While they may have been having fun, they were actually reinforcing bad habits and poor shooting techniques. The goal of any precision shooting sport is to first build a foundation of solid fundamental marksmanship and then, with time, develop a degree of speed without sacrificing accuracy. These shooters seemed to have no grasp of precision marksmanship.
The problem with undisciplined rapid fire shooting is that the shooter is developing poor neuro-muscle memory. The brain, communicating with the the stance, grip, sight alignment, and trigger control, does not get the opportunity to become programmed correctly.
Applying this to archery shooting, if the goal is simply to launch a specific number of arrows at each training session, rather than score a high percentage of 10s and Xs, then the individual may be sacrificing quality for quantity. Similarly, continuing to launch arrows when fatigued, distracted, losing concentration, of feeling arm tremors then, again, he or she risks negative neuro-muscle programming. It is better to finish strong with a set of solid 10s and Xs and call it a day.

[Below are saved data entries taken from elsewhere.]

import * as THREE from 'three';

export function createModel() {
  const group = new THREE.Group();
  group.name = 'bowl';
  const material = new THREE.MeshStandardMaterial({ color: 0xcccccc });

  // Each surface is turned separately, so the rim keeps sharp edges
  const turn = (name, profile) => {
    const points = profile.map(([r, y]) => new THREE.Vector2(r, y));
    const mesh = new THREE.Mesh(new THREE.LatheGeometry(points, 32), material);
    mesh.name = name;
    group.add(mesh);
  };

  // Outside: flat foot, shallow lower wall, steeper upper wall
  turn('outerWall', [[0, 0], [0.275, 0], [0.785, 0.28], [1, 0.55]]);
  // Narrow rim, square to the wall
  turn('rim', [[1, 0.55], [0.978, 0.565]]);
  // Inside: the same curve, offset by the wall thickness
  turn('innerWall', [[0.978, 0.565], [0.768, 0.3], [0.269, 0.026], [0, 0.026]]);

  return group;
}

As many of you may know, the zen of shooting is not to think in terms of shooting 6 shots, but to shoot 1 shot six times. In other words, each arrow should be seen as an individual perfect shot. Where a novice will draw satisfaction from hitting a single 10 when the other arrows are spread all over the target, the veteran will question why one arrow hit red or blue when all the others were in the gold.
To aid in this process, archery training should not be seen as a chore where one must simply launch 100-200 arrows in each session. While training for national level competitions is definitely work, requiring a high number of arrows in training, it should still be enjoyable if for no other reason than knowing you are improving. While finding time for training with a busy work schedule and family commitments can be challenging, time for training should be planned and scheduled. This is like hitting the gym. All too many people say they don’t have time to workout, but this is usually a motivation issue not a time management issue. You don’t find time for training – you have to make time for training. It must be given a higher priority if you want to see progress and stand on the podium one day.
To conclude, training should not become a chore. Quality is more important than quantity. It is better to shoot 60 to 100 good arrows than 200+ poor arrows. As little as 30 minutes to 1 hour of training 4 to 5 days a week is more beneficial than 2 to 3 hours training once a week. That said, you still need to develop the physical ability and stamina to be able to compete in various matches that could run 90 to 200 arrows over a one or two day period.